Nevertheless, she hoped that her supply business would be the fuel to her first million. Little did she know that nearly a decade later, she would be almost as far from making her first million as she had been when she started out.
While she hoped to make her first million in the business, bank loans, operating capital and delayed payments would be major hurdles. The business appeared profitable on the surface but it carried many liabilities that ate into its profits.
“I would see a huge turnover that disappeared into liabilities. It was disappointing,” Christine says. “Sometimes I would supply only for my clients to say they’d pay in 90 days, yet I had more tenders to meet and loans to service.”
In a good month, Christine would make between Sh50, 000 and Sh100, 000. In a bad month, her profits would dip to Sh20, 000.
While she had the option of looking for employment and depending on the safety of a monthly salary, Christine was determined to remain her own boss.
“Although I am a certified computer programmer, the thought of looking for an IT programming job did not cross my mind. I wanted the freedom to chart my own business and financial path.”
Towards the end of 2010, the mother of two began to contemplate closing her supplies and printing shop and venture into a new business. “The business had been struggling to break even; I had to accept it wasn’t going to make me a millionaire and move on to something new,” she says.
In January 2011, she decided to jump ship and start a network marketing business. “It was not easy to recommend and convince consumers to buy goods directly from the company I was working with. But I managed to build a small circle and by the end of the month, I was paid Sh21, 000,” she says.
“Whenever consumers followed my recommendation and bought consumable products from the company, I’d earn a percentage in the five to 43 per cent range.”
The following month, she made Sh32, 000. In the third month, her income climbed to Sh46, 000. Soon, she began to earn between Sh82, 000 and Sh150, 000 per month. “I sometimes doubted my income. In my previous business, I had never made such money with no liabilities to offset,” she says.
Four months after starting her new business, Christine shut down her supplies and printing business. “The two could neither compare nor work side by side. I had no doubt that network marketing would be my takeoff and felt convinced that the supplies business was a monkey I needed to get off my back.”
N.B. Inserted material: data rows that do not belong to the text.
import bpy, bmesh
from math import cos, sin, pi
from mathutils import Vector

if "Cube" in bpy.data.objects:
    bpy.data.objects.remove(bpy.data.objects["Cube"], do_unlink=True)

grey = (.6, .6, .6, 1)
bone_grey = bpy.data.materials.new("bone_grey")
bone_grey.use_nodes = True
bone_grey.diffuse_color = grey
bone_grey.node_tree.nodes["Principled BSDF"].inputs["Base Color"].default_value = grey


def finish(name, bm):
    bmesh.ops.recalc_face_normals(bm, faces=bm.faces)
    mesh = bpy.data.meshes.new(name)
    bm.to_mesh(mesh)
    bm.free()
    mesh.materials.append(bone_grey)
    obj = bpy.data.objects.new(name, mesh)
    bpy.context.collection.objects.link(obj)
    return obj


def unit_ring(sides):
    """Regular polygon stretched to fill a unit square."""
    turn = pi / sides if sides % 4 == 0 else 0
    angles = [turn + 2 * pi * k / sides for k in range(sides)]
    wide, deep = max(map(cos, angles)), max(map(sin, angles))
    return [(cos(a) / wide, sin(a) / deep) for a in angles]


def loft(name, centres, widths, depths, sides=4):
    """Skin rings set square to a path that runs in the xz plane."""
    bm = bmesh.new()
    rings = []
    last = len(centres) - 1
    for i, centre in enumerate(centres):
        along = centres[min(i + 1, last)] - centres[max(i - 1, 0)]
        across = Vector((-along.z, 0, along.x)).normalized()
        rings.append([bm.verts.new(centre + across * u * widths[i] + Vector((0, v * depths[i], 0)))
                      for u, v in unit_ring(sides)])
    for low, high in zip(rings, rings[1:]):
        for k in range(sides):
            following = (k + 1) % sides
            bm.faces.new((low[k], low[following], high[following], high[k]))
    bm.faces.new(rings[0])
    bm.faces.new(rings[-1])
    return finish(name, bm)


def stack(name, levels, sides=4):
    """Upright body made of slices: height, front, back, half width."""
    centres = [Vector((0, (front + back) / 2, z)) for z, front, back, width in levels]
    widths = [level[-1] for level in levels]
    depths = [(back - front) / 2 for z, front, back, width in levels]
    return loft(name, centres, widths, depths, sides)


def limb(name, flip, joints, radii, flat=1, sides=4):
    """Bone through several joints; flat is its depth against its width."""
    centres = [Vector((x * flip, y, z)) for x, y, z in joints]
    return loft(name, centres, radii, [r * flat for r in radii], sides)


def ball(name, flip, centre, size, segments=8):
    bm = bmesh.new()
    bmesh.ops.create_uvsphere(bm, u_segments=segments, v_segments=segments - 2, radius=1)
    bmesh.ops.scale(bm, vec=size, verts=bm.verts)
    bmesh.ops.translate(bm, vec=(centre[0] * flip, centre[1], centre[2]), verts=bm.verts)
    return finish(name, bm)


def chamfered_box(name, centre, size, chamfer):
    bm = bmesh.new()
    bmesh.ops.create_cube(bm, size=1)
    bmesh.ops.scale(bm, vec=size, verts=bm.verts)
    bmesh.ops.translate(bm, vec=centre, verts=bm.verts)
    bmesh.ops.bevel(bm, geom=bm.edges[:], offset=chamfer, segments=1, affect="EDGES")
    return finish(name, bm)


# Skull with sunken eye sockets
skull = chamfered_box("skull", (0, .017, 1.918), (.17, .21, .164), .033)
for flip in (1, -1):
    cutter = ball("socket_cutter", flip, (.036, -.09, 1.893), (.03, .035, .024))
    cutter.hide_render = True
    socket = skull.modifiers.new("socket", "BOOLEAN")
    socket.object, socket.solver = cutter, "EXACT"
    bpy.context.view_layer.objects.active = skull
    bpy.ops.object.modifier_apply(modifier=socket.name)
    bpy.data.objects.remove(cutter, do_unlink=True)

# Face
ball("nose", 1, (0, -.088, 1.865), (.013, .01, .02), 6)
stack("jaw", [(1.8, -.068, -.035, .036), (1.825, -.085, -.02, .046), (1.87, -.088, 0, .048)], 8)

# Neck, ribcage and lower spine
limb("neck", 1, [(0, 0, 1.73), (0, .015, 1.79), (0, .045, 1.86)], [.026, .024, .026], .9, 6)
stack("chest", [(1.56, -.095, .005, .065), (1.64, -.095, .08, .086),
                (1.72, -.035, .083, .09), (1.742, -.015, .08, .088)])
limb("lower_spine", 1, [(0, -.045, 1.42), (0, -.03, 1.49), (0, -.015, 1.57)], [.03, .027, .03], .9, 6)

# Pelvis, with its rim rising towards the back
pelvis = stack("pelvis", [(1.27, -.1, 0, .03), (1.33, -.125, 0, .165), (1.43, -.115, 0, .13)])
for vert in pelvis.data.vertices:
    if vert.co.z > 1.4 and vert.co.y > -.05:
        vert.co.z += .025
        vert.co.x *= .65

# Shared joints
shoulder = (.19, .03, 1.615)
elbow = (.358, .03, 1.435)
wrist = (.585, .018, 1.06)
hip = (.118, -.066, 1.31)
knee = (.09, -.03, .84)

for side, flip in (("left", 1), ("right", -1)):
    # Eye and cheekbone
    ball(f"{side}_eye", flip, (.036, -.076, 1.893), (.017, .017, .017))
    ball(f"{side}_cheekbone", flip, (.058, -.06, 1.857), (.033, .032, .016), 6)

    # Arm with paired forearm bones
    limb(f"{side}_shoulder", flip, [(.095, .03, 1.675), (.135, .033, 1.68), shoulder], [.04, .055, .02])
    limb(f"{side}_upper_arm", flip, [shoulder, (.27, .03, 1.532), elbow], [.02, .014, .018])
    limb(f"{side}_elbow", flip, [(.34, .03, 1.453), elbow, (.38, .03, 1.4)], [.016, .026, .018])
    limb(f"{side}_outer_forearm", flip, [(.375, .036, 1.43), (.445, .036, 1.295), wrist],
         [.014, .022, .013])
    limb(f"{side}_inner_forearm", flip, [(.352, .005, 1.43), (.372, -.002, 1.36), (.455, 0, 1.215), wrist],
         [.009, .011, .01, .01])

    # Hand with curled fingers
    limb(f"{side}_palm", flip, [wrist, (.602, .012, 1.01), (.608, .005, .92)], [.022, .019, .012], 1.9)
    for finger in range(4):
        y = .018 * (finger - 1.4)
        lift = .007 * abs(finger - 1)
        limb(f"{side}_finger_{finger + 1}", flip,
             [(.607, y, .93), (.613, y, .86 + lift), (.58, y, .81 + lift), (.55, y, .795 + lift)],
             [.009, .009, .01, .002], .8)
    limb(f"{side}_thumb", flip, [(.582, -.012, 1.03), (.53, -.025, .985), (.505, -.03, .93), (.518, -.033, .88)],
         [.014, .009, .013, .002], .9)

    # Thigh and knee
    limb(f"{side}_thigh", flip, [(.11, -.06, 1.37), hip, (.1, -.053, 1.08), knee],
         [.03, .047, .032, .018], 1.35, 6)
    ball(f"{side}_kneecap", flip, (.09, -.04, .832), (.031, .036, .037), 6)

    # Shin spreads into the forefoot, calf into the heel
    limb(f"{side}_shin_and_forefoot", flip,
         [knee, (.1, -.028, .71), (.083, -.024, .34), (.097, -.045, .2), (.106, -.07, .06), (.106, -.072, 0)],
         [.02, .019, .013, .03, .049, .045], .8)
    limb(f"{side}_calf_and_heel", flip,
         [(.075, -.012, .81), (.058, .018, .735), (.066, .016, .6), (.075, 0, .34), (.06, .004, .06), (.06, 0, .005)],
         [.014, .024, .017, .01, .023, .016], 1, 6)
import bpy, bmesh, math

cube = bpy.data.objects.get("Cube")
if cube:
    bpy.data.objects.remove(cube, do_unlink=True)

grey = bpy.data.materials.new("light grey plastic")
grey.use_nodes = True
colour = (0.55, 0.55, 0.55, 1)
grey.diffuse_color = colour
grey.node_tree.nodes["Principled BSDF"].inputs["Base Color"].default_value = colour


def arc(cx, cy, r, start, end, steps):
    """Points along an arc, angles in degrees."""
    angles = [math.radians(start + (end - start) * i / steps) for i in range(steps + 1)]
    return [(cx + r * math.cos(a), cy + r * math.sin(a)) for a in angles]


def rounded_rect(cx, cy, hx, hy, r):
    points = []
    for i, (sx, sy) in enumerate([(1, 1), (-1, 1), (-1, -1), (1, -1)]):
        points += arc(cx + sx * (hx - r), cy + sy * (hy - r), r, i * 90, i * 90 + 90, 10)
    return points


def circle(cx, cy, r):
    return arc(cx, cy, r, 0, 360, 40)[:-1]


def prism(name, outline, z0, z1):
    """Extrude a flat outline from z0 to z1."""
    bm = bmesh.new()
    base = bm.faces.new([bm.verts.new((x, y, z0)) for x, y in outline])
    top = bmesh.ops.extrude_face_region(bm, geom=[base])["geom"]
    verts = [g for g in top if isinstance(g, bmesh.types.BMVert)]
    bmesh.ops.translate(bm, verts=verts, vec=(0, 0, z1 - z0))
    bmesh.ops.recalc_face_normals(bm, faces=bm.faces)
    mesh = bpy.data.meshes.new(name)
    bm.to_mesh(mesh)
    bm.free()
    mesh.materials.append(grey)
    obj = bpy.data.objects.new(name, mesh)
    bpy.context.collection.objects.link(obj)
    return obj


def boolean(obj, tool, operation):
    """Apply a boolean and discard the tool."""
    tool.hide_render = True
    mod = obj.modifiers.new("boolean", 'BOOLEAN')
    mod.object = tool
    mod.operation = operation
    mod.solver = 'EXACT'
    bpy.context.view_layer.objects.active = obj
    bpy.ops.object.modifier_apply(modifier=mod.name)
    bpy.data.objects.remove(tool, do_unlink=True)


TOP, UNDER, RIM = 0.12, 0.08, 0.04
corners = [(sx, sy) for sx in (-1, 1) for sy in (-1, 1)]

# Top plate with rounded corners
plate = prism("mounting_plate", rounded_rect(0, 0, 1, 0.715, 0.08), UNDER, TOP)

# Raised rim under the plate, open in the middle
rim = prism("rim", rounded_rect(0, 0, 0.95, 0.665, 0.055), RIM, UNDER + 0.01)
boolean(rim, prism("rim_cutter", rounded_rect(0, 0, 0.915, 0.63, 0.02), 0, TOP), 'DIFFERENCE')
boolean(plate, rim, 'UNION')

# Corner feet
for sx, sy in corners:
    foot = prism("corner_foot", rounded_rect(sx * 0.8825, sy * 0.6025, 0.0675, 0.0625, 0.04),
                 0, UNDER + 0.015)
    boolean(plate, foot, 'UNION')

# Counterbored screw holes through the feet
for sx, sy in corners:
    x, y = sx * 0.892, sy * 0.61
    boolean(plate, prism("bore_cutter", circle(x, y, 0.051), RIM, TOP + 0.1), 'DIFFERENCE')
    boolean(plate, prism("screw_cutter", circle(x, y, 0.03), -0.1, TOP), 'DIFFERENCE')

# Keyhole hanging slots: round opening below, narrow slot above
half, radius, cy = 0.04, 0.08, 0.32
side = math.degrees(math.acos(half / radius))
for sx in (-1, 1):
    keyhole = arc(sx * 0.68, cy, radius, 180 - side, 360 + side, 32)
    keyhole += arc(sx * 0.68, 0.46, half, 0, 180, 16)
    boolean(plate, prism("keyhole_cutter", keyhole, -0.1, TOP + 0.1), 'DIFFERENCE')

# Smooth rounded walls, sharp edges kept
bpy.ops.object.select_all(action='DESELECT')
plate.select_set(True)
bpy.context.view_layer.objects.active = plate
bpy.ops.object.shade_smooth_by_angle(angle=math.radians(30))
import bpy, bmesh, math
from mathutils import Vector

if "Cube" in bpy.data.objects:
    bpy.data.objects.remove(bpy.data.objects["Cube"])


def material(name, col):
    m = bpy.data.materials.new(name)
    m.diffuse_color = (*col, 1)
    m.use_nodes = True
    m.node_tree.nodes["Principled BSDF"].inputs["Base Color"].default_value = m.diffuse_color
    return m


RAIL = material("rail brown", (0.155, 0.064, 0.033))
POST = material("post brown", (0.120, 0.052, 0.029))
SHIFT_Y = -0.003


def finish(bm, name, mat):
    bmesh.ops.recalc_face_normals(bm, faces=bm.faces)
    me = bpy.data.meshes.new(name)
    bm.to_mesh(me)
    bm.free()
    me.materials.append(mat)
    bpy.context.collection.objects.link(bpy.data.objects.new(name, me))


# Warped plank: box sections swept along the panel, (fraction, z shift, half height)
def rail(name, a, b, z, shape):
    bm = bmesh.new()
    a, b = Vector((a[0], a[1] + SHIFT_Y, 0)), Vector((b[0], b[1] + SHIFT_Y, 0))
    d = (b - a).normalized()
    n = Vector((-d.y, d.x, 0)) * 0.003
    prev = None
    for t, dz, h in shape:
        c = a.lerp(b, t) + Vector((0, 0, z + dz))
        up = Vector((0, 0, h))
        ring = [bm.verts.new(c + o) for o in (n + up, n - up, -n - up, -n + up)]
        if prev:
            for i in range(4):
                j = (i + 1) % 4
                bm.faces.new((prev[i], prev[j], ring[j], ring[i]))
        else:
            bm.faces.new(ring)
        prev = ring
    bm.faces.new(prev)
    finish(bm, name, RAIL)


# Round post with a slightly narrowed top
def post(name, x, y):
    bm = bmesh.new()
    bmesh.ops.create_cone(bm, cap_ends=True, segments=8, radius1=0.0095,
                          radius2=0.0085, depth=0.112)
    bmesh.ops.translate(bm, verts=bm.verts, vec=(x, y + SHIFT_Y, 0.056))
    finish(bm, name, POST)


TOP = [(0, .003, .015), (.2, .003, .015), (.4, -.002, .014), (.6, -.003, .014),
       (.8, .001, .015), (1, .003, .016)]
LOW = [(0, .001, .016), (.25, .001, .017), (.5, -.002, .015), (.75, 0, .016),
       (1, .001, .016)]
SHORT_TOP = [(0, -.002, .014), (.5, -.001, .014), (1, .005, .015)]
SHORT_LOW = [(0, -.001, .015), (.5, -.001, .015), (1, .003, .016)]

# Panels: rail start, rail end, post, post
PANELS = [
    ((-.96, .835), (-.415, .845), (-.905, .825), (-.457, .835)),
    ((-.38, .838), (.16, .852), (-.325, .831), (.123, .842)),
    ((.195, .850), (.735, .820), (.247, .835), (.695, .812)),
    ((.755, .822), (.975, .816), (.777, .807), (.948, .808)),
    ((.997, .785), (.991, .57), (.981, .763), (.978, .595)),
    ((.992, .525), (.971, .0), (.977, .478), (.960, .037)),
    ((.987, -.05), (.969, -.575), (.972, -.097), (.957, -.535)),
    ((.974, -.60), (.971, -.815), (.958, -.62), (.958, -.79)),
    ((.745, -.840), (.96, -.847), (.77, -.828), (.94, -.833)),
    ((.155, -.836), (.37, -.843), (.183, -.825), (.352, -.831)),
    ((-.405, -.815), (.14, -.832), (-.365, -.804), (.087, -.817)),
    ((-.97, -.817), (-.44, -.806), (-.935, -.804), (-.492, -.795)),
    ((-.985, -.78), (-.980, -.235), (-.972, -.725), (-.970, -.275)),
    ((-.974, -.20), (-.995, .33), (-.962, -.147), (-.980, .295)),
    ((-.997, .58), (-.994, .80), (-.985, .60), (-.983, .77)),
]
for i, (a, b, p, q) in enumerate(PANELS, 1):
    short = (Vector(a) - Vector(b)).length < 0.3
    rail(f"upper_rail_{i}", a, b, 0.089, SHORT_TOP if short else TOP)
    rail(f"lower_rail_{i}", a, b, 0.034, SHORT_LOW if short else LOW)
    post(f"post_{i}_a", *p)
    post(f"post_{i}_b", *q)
Eighteen months after venturing into network marketing, she made her first million. However, crossing the one-million mark was not a walk in the park. “It took a gigantic effort to get the Sh1 million. My business had grown into Uganda and South Sudan in 2013 and I had established small shopping circles in United Kingdom. This was my biggest break and the coupon that made me a millionaire.”
Currently, Christine has a marketing network in seven countries. So far her biggest challenge has been convincing consumers to take on her products.
“I’ve found that money doesn’t really sleep and I have to constantly keep marketing my business and bringing in new consumers even as I maintain the already existing ones.”
To keep her high income running, Christine says that she researches and offers what consumers need. “A business that doesn’t meet and fulfill a need is as good as dead. I must offer what is needed in the market if I want to keep rising.
In her journey to making her first million, Christine says she learned to never lose focus of her goal.
“I wanted to make my own million. And although my businesses changed, my goal remained the same.” She adds that many other women fail in their attempts to becoming millionaires due to their own poverty mentality.
“Many of us are driven by the ‘What if I fail?” fear factor! We hardly stop to take a look at the other side and ask ourselves Don’t sit back and be content with a few thousands while a million sits somewhere waiting for you!” she said.